Exercise objective – Scan the material for the string "WAIST" and copy out every line in which it occurs.

START Extracted data

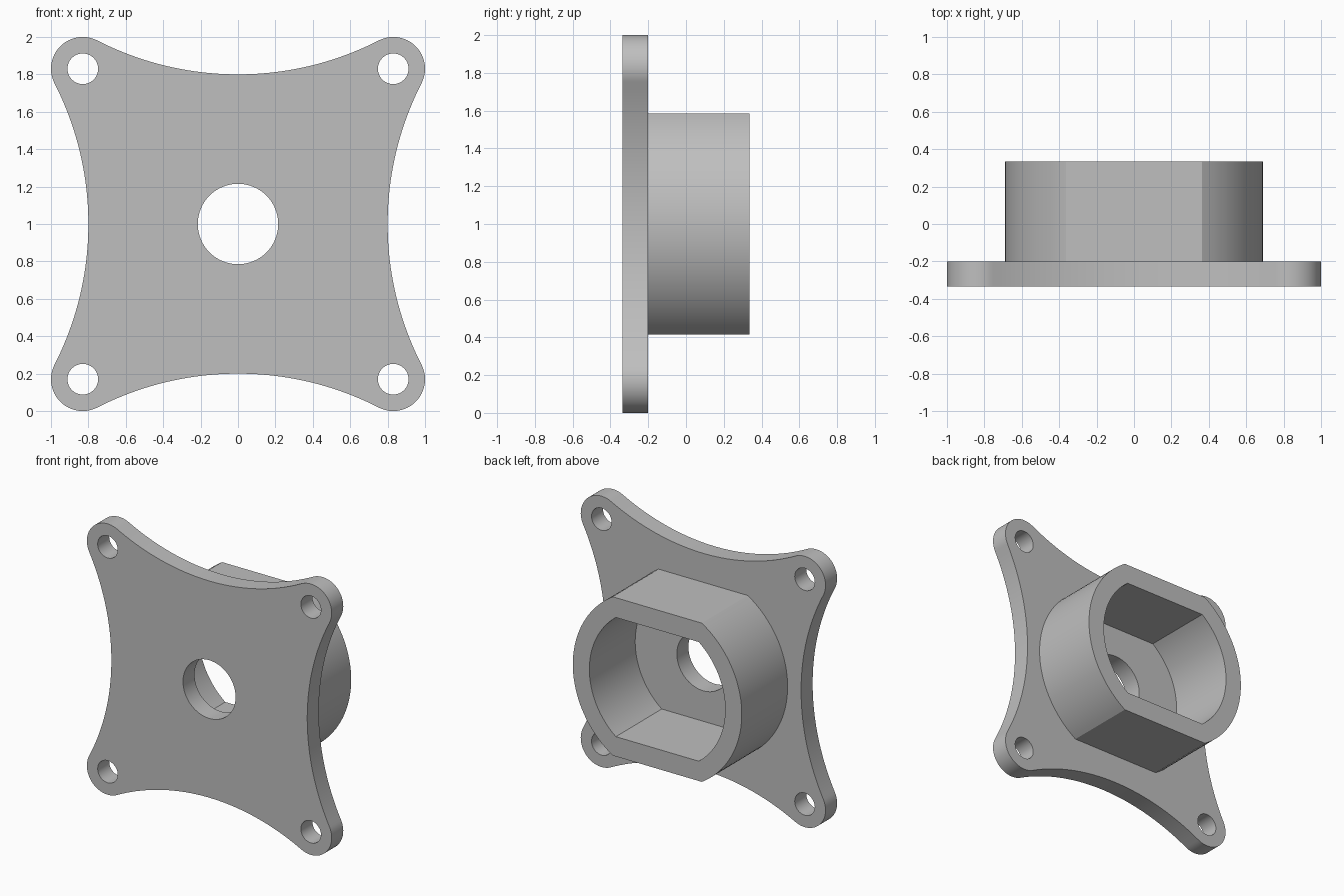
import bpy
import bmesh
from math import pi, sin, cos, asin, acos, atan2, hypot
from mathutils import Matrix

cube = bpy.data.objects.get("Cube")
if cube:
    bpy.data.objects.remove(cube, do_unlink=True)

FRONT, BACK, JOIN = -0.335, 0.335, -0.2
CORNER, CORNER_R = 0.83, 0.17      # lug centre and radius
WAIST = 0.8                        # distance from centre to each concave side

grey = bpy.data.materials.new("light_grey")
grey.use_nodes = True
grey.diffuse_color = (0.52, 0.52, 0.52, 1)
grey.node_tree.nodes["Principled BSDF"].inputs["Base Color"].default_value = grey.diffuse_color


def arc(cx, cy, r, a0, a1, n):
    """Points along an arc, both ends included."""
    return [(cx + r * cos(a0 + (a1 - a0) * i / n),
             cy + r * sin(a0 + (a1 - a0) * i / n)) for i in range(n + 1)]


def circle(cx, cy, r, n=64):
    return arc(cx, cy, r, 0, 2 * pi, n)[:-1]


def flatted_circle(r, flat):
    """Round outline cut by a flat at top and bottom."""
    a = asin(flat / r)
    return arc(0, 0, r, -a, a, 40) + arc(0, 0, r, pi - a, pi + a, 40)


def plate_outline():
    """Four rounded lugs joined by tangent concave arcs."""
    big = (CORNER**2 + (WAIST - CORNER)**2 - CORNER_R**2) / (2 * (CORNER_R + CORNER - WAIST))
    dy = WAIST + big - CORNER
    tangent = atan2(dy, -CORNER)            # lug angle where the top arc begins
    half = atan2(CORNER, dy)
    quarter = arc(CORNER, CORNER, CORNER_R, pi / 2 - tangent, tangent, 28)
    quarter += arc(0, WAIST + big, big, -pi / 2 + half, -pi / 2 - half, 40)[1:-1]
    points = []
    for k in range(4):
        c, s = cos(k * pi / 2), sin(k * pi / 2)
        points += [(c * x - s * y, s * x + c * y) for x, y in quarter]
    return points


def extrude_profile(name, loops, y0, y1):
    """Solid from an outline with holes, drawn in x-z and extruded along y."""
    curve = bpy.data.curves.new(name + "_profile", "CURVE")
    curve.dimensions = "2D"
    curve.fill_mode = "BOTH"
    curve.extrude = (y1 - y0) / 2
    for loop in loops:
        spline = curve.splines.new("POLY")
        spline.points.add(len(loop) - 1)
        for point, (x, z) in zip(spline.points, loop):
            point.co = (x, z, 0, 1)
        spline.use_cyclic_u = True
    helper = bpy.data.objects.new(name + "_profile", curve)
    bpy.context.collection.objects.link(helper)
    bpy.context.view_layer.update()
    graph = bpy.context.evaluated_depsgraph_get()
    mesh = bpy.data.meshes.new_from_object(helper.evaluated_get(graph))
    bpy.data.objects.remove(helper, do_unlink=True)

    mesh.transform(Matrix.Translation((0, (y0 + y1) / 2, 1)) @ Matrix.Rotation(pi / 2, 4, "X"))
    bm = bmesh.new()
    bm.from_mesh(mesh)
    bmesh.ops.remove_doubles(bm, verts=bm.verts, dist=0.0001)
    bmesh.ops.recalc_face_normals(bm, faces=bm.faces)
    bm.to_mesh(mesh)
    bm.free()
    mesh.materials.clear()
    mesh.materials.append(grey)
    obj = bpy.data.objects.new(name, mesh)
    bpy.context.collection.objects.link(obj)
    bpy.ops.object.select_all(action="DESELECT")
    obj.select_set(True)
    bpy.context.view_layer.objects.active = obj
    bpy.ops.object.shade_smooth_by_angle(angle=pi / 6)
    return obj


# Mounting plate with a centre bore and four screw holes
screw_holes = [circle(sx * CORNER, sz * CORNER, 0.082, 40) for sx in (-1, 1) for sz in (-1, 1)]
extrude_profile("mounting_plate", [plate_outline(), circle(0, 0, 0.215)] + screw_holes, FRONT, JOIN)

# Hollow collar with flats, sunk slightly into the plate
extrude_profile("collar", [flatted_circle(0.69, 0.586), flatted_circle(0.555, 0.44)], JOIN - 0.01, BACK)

END Extracted data
START Extracted data

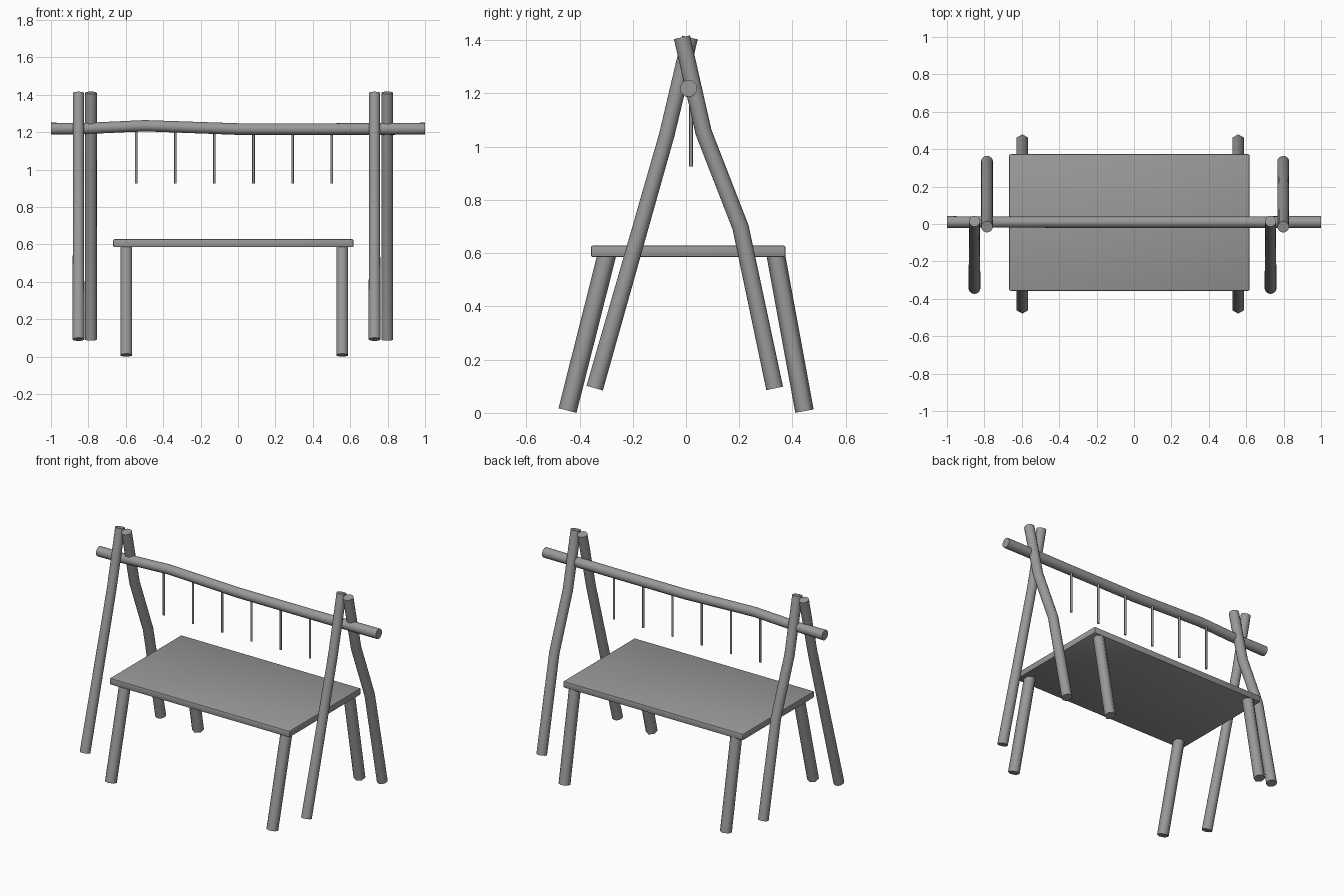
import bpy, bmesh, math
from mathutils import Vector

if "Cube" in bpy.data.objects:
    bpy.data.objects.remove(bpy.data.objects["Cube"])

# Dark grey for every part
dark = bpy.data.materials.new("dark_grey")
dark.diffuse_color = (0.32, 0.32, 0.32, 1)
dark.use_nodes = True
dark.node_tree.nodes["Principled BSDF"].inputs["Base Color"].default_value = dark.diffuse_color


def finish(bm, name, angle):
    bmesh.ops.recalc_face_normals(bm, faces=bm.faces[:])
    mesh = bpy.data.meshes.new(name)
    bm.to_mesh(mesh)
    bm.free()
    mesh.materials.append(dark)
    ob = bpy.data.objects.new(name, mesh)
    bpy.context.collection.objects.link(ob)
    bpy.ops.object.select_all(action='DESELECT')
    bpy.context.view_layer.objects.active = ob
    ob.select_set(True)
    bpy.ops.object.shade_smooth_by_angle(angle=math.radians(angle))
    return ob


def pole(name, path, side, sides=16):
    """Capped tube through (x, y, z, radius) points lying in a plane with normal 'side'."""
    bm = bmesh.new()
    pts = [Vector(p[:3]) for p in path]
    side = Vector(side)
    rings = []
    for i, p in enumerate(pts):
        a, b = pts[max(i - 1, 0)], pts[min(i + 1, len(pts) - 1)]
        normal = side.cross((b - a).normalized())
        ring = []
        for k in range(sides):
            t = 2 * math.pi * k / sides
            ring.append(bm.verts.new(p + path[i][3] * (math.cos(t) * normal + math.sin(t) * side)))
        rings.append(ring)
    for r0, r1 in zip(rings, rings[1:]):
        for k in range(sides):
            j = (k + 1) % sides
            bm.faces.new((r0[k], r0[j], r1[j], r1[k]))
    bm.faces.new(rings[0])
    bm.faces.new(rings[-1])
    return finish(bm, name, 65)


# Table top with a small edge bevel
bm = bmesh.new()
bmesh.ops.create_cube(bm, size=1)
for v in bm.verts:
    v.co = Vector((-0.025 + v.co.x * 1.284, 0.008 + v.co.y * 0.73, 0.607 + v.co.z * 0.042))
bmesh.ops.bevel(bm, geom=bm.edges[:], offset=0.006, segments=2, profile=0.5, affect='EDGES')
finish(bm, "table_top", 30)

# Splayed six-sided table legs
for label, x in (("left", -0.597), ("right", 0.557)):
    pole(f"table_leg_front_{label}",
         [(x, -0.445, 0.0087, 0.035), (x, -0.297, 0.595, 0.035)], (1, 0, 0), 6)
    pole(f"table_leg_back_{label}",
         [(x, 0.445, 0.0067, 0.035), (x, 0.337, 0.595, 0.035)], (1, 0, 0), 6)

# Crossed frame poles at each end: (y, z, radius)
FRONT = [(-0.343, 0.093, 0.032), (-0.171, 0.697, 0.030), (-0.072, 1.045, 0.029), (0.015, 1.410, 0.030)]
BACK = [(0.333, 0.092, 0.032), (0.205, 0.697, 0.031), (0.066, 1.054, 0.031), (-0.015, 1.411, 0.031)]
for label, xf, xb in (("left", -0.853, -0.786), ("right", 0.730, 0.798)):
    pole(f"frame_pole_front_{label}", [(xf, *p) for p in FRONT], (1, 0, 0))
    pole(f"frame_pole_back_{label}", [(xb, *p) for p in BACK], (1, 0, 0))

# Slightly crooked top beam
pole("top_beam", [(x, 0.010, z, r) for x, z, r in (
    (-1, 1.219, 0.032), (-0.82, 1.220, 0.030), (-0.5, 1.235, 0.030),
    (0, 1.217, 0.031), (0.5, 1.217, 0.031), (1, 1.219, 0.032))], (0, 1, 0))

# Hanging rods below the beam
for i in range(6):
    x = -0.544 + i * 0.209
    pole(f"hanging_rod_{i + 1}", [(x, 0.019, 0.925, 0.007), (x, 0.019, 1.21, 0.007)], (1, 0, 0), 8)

END Extracted data

Response box –
WAIST = 0.8                        # distance from centre to each concave side
    big = (CORNER**2 + (WAIST - CORNER)**2 - CORNER_R**2) / (2 * (CORNER_R + CORNER - WAIST))
    dy = WAIST + big - CORNER
    quarter += arc(0, WAIST + big, big, -pi / 2 + half, -pi / 2 - half, 40)[1:-1]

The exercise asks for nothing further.